Source texts of formatted documents

☆ ☆ ☆ ☆ ☆ ☆ ☆

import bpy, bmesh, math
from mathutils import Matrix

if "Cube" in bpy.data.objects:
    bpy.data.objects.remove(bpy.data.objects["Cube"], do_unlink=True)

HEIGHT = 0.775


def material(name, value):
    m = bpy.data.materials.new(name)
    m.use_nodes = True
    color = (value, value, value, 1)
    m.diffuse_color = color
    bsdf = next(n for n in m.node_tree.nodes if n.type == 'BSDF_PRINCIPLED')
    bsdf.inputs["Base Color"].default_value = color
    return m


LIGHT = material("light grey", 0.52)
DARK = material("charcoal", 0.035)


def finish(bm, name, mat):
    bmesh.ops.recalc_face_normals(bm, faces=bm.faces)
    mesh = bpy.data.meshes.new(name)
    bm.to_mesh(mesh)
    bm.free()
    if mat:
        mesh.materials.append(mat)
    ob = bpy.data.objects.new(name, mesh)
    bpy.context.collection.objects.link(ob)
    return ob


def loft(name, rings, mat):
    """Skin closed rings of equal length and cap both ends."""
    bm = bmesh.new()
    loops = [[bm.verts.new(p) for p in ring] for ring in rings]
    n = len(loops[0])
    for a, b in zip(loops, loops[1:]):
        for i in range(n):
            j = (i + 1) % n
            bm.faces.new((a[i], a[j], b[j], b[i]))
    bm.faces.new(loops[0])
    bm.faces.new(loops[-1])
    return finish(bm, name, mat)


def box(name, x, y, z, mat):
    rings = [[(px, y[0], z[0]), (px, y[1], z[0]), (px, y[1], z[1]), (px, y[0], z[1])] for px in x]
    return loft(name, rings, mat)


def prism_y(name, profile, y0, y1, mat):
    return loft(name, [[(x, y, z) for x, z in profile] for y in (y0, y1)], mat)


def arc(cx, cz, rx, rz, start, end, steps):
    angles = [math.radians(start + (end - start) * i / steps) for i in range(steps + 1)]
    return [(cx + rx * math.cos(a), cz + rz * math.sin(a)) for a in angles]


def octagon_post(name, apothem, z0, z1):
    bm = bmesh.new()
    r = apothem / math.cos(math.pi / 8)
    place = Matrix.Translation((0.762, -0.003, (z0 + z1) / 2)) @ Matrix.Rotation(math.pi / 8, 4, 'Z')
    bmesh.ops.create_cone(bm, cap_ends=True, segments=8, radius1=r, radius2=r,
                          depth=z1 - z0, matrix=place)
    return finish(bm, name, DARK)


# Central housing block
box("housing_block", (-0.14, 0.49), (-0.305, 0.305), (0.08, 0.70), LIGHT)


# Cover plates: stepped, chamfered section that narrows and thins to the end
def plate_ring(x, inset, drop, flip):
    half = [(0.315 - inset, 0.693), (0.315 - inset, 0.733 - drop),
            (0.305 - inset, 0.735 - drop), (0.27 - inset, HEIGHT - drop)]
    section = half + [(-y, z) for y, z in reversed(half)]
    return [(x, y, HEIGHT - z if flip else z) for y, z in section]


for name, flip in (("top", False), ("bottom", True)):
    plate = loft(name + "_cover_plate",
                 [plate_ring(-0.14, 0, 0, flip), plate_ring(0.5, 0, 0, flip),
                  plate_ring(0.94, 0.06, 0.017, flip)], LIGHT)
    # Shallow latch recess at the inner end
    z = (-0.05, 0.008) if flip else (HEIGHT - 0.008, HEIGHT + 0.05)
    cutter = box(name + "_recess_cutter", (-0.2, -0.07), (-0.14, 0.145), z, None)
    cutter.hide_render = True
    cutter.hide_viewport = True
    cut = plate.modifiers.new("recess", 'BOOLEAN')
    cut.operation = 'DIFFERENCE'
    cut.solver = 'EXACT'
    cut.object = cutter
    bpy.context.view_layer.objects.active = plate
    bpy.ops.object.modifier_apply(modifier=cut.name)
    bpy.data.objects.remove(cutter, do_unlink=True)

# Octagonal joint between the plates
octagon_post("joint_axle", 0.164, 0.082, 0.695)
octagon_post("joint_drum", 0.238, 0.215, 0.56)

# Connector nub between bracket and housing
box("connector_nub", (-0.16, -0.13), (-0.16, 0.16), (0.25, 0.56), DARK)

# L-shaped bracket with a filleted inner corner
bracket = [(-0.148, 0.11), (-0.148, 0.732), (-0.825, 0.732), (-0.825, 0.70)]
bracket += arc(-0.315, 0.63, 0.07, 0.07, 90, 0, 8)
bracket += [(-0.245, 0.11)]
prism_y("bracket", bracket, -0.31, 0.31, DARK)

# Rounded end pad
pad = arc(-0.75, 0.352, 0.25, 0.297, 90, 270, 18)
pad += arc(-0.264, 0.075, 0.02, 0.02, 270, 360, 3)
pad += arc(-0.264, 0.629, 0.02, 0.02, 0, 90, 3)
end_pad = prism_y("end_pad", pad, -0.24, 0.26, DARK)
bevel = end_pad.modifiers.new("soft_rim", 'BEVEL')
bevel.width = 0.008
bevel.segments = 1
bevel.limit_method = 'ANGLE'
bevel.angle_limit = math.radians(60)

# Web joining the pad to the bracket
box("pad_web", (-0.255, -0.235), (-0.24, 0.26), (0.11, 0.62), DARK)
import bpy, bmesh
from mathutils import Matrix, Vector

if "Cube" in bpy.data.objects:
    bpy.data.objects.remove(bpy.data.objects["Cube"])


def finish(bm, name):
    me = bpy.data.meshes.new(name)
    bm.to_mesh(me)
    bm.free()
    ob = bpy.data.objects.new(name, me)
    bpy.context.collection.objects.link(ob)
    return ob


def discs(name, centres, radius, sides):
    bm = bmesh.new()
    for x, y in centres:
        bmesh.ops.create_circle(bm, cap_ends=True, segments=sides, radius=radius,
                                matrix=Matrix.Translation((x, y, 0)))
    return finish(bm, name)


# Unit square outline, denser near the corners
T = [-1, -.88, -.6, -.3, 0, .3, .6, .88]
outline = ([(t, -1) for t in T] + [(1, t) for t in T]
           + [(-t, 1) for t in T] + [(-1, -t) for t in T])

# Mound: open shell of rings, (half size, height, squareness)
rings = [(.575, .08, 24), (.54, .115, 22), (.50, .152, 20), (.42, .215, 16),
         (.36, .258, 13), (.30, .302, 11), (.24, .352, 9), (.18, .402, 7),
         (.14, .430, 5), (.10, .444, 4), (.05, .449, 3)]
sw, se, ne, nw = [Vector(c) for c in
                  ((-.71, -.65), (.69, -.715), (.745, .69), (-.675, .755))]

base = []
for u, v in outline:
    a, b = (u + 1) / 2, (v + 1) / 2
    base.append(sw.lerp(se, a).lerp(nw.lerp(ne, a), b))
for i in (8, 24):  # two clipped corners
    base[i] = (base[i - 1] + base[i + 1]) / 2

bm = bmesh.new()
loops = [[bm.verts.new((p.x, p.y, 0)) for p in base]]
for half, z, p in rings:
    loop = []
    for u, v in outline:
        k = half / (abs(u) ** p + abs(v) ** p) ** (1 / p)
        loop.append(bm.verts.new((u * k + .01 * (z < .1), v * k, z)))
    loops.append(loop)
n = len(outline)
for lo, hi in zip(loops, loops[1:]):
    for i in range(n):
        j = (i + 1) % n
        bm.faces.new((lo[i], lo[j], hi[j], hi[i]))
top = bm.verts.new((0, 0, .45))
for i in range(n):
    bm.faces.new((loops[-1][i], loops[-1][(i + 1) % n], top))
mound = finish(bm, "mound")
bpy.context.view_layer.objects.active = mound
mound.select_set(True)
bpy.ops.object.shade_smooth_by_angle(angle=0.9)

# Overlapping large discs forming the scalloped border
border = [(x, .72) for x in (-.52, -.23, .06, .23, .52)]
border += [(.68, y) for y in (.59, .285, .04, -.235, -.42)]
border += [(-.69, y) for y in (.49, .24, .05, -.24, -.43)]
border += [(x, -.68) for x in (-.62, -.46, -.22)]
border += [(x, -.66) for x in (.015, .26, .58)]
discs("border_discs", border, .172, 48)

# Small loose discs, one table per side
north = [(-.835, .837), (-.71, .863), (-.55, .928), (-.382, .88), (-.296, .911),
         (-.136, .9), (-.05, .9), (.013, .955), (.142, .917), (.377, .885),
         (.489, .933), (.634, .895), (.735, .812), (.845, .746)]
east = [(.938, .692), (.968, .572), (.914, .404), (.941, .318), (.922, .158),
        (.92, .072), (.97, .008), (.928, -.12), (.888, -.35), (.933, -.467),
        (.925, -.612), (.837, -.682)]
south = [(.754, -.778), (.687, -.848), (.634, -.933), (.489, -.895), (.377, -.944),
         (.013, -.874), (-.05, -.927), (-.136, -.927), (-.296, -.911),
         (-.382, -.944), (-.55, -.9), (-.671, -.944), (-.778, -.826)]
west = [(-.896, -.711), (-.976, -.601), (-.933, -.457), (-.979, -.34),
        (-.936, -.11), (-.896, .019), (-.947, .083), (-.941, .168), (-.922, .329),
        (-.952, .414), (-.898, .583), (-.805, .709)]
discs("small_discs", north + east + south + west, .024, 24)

☆ ☆ ☆ ☆ ☆ ☆ ☆

[EXERCISE OBJECTIVE]: Each line above that has the word "bracket" must be copied.

[RESPONSE TO THE EXERCISE]:
# Connector nub between bracket and housing
# L-shaped bracket with a filleted inner corner
bracket = [(-0.148, 0.11), (-0.148, 0.732), (-0.825, 0.732), (-0.825, 0.70)]
bracket += arc(-0.315, 0.63, 0.07, 0.07, 90, 0, 8)
bracket += [(-0.245, 0.11)]
prism_y("bracket", bracket, -0.31, 0.31, DARK)
# Web joining the pad to the bracket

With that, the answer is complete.